PROMPT ▸ Look for the word "Vector" in the entries and copy every line where it shows up.

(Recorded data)
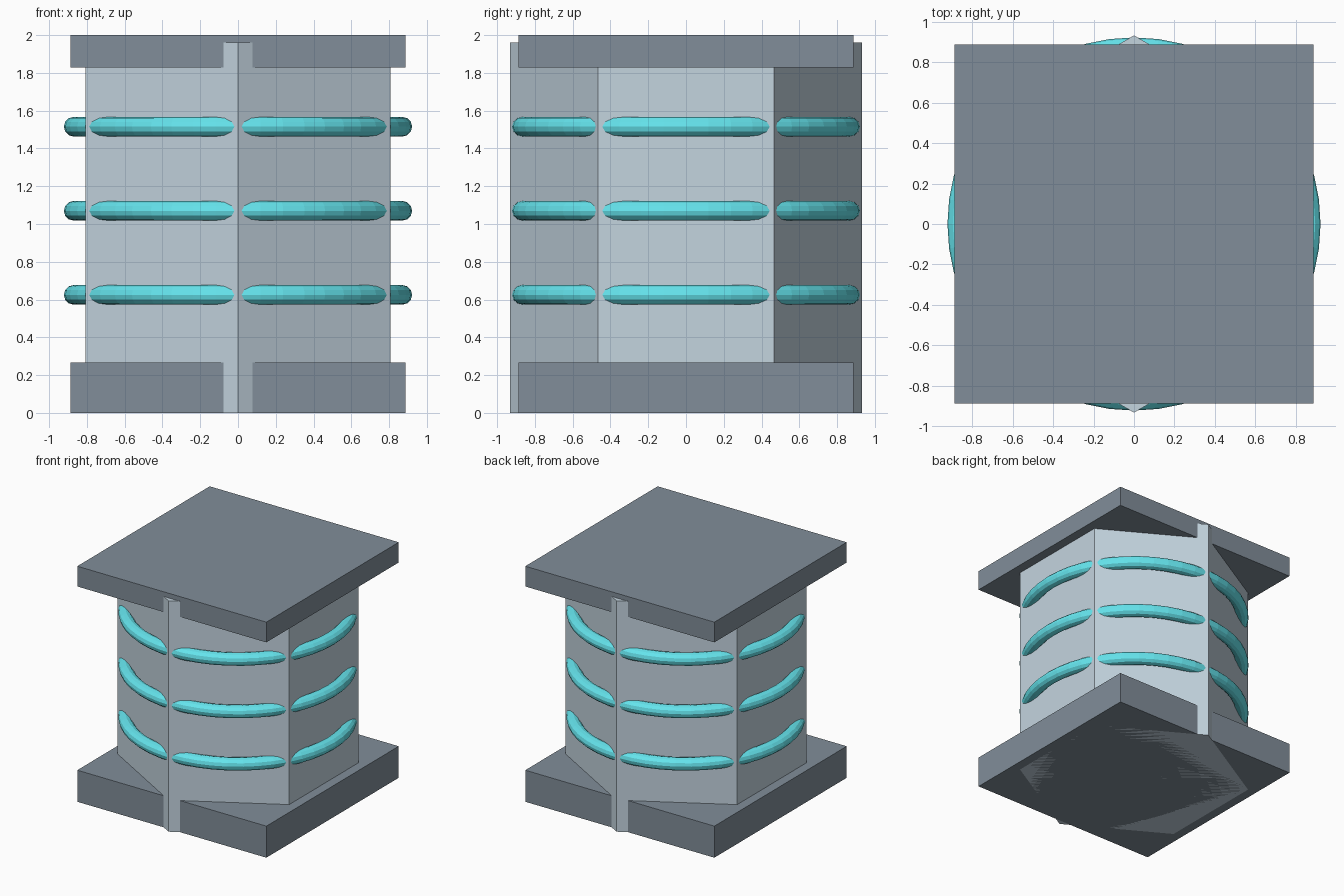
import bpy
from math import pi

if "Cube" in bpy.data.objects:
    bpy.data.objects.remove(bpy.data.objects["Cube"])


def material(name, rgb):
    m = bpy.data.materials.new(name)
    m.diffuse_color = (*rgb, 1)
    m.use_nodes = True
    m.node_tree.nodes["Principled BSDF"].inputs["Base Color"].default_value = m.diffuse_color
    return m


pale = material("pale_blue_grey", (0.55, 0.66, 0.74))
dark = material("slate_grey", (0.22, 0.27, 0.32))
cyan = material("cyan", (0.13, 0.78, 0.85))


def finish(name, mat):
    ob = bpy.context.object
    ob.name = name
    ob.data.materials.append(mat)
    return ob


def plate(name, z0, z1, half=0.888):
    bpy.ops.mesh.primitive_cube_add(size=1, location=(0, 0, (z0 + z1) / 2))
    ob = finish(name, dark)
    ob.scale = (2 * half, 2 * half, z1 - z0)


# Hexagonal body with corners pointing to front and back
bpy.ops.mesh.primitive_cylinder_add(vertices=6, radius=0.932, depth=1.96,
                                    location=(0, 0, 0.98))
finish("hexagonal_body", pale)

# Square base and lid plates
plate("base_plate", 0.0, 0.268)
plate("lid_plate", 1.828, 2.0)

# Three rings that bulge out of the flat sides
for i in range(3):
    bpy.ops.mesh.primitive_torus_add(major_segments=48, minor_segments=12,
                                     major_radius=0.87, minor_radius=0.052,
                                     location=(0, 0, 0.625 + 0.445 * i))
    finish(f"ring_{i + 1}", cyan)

--

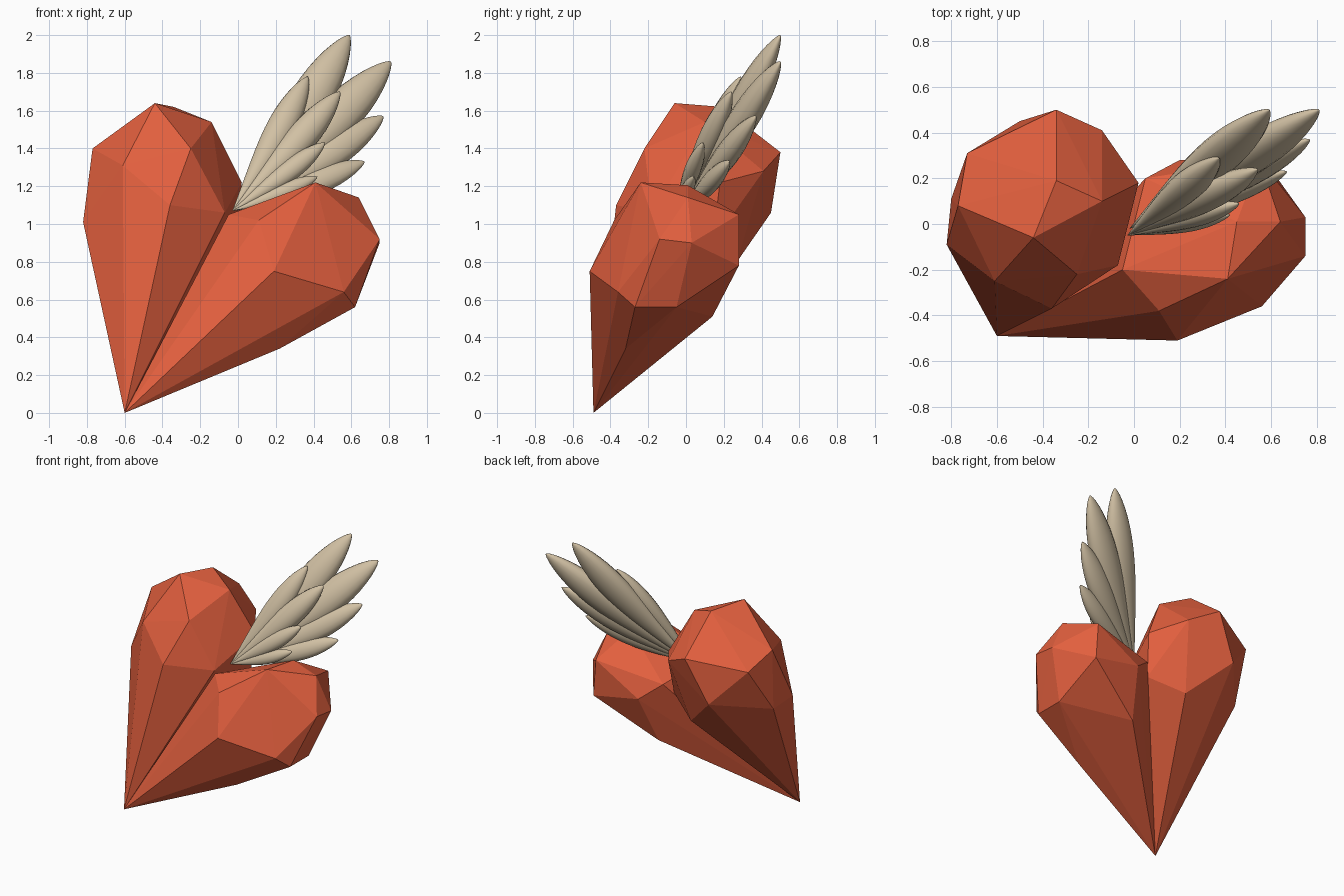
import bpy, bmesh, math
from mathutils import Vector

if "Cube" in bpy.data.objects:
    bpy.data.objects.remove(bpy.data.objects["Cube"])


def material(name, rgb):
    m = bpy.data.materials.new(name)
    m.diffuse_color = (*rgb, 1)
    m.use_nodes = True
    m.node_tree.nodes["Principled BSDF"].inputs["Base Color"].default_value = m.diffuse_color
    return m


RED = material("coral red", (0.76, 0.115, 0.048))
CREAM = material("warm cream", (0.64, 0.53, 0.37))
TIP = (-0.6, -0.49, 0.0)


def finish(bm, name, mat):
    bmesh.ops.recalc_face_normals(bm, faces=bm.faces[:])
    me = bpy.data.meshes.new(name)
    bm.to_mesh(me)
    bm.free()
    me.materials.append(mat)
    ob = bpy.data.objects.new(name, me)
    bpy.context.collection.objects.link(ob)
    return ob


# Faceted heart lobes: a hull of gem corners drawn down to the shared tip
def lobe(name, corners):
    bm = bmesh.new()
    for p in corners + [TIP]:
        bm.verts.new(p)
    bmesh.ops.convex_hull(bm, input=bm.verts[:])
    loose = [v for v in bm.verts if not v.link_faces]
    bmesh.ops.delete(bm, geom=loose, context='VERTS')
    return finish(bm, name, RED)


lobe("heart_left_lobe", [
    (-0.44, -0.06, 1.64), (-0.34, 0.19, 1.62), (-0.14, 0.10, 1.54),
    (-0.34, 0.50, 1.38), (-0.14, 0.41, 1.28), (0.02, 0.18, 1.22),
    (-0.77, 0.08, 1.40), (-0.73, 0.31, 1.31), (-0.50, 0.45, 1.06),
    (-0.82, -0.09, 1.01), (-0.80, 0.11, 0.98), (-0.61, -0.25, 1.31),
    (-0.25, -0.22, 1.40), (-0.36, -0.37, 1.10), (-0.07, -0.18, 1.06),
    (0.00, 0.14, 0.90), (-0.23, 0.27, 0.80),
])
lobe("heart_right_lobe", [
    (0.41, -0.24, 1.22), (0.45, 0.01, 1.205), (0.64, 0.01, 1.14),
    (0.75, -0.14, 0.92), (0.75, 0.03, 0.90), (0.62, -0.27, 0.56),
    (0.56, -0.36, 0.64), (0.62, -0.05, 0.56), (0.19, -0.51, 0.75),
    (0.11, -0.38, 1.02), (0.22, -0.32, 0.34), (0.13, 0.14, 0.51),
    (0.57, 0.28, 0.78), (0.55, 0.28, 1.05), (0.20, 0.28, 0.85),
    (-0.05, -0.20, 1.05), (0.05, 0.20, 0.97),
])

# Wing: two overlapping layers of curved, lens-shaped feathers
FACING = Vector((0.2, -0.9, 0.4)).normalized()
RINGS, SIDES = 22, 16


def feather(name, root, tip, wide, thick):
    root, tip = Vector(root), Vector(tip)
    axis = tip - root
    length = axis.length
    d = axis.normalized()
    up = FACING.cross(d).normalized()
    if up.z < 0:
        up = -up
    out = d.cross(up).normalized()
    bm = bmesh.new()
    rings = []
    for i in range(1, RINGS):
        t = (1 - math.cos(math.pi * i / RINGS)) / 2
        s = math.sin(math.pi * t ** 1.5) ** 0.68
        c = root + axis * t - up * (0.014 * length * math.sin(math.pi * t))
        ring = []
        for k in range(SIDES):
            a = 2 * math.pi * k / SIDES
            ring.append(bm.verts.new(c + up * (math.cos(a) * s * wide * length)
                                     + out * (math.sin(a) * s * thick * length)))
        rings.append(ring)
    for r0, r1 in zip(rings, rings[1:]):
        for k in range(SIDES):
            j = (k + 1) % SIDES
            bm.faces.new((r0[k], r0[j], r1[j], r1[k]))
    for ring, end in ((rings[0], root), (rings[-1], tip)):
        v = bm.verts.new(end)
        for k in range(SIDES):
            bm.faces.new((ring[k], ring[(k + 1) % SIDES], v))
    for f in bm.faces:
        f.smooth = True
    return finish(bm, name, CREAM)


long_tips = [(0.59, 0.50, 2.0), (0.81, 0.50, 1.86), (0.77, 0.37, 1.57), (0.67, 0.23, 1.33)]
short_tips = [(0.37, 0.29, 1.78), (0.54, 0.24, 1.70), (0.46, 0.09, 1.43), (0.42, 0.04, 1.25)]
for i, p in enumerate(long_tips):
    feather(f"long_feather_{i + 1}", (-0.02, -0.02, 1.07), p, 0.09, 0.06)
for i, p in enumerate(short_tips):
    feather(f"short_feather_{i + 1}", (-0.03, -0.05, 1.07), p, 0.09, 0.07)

...

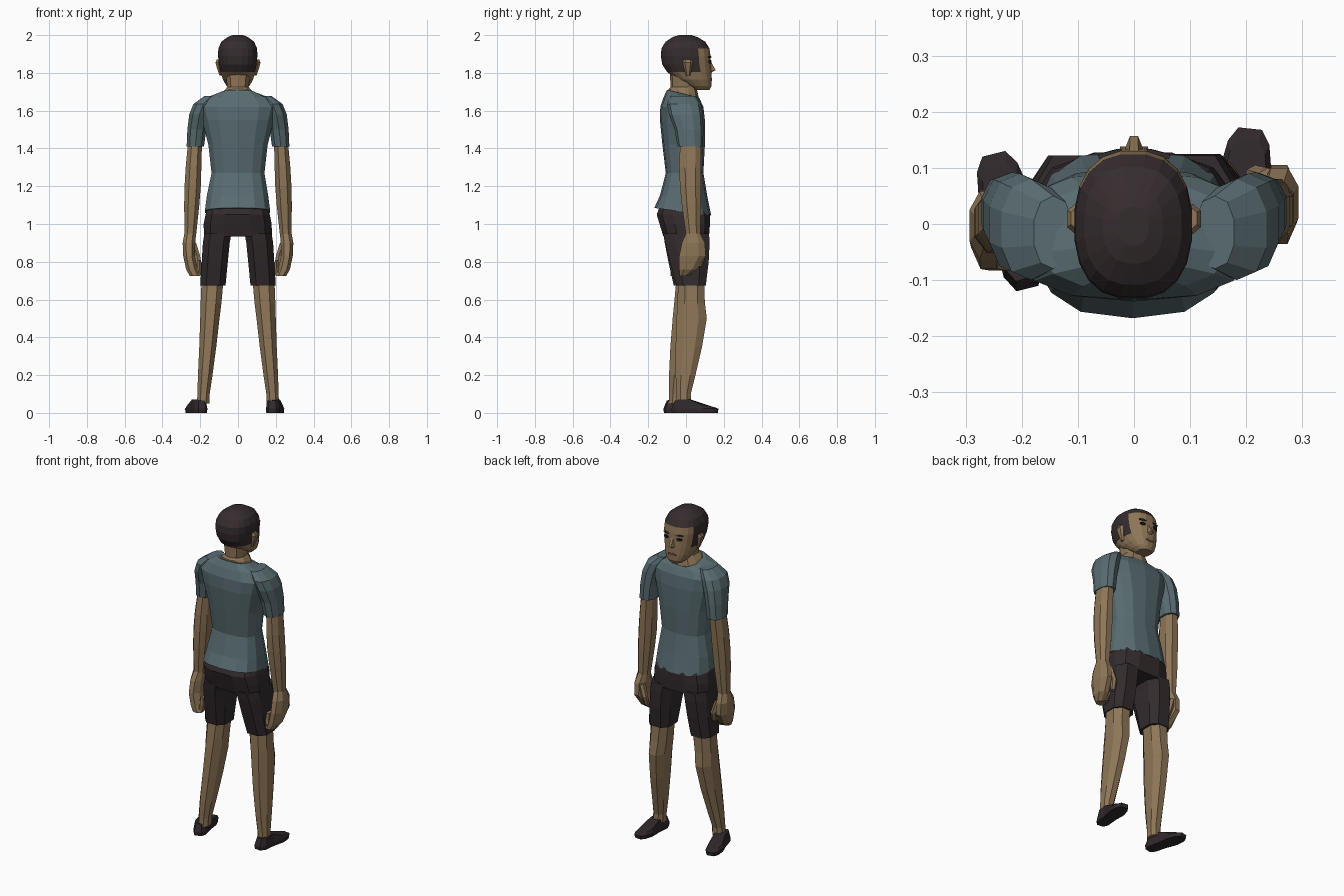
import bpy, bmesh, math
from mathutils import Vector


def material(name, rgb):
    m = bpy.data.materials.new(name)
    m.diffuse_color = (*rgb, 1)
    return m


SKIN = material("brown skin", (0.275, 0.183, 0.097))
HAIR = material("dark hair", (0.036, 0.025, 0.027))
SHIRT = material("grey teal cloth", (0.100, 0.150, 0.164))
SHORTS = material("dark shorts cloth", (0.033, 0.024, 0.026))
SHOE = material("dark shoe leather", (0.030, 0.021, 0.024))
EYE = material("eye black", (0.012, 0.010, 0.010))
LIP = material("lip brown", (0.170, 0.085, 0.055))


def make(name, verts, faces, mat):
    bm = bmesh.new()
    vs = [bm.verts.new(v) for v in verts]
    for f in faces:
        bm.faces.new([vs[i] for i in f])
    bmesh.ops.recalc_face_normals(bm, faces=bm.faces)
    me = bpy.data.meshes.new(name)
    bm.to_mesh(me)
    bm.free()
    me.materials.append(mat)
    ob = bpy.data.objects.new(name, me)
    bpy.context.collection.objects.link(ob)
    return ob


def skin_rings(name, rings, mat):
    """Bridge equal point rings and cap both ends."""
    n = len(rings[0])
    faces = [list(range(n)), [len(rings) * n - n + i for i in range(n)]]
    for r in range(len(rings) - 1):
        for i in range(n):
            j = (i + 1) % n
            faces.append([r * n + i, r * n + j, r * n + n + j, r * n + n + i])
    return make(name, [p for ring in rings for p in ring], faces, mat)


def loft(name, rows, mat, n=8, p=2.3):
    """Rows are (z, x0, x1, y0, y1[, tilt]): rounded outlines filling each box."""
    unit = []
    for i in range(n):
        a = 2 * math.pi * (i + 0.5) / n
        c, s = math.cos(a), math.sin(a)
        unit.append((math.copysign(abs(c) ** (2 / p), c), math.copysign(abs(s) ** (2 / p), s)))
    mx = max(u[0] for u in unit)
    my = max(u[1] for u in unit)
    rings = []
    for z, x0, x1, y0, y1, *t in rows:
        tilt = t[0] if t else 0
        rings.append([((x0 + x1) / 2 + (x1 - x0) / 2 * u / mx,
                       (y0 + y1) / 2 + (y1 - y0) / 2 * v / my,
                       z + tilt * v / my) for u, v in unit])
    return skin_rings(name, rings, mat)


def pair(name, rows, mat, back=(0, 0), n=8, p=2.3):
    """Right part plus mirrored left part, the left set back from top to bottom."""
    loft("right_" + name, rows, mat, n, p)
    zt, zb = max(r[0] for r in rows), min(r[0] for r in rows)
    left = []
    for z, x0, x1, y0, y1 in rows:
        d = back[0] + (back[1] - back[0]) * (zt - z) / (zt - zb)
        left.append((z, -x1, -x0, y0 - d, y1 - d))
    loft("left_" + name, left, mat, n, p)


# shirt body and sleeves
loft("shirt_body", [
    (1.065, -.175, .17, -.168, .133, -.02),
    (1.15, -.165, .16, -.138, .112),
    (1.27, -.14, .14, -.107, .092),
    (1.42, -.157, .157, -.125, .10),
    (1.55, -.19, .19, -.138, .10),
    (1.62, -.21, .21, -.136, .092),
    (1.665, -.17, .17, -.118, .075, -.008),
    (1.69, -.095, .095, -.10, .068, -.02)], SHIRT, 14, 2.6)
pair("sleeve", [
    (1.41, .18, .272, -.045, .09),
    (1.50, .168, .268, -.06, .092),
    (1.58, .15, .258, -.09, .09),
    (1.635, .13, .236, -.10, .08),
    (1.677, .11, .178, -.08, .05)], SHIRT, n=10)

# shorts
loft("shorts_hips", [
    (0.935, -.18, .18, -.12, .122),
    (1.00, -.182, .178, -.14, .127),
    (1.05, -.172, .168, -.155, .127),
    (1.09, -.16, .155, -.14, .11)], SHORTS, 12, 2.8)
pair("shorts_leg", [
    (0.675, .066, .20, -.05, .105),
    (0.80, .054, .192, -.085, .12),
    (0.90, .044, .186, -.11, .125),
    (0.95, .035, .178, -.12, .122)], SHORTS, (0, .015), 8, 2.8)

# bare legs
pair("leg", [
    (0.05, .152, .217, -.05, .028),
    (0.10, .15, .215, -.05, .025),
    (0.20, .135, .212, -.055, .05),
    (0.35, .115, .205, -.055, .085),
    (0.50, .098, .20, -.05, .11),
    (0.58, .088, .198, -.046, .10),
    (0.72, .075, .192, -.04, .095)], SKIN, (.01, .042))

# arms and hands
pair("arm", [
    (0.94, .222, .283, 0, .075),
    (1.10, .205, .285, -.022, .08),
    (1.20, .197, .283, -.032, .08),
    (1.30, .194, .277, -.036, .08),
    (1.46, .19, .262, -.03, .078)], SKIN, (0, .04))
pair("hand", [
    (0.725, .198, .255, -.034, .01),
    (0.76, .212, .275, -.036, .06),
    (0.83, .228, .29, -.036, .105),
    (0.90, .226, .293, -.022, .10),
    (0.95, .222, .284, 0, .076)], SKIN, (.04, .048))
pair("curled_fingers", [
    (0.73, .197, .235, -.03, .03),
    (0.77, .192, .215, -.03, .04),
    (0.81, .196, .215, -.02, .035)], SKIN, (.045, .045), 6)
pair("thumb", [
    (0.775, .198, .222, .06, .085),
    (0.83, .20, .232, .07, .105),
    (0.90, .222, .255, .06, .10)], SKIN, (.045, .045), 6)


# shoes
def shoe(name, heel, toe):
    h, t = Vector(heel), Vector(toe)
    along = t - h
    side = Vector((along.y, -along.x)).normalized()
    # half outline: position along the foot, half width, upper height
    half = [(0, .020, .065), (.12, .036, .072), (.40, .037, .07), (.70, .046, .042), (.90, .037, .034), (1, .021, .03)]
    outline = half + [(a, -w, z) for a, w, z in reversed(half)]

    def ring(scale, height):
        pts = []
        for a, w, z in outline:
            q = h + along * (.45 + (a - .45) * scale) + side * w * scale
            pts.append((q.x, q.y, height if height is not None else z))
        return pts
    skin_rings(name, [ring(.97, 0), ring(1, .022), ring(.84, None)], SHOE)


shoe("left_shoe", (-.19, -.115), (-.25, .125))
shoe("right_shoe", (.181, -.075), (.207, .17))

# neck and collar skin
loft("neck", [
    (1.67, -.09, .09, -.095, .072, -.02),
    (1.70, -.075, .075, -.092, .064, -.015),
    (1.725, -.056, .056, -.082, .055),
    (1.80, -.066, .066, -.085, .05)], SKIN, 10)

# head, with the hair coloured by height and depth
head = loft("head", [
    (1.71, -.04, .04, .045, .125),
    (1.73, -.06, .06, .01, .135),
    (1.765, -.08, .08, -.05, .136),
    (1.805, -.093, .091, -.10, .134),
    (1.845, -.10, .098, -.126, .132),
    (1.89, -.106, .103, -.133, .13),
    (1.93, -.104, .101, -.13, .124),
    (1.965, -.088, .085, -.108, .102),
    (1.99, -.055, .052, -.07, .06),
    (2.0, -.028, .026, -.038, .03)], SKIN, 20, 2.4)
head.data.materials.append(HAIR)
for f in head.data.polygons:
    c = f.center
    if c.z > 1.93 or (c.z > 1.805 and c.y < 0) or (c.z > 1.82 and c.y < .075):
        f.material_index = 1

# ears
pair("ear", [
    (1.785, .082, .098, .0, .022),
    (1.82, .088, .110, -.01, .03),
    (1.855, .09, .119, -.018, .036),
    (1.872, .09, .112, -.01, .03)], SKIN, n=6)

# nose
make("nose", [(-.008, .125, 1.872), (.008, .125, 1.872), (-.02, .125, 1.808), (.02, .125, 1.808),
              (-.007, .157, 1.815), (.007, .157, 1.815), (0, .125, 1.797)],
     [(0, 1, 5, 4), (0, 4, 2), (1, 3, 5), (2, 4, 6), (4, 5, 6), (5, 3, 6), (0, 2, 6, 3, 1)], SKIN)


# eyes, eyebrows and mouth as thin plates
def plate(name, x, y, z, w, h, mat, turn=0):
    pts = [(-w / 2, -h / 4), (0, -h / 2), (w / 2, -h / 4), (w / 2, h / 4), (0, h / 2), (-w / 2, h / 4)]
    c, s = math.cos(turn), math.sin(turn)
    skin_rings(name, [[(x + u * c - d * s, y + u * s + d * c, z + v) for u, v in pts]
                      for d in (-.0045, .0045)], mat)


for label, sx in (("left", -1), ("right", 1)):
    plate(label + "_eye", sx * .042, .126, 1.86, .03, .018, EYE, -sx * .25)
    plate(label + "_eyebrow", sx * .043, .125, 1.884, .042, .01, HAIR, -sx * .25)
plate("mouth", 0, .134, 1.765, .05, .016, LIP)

EXPECTED OUTPUT ▸
from mathutils import Vector
FACING = Vector((0.2, -0.9, 0.4)).normalized()
    root, tip = Vector(root), Vector(tip)
from mathutils import Vector
    h, t = Vector(heel), Vector(toe)
    side = Vector((along.y, -along.x)).normalized()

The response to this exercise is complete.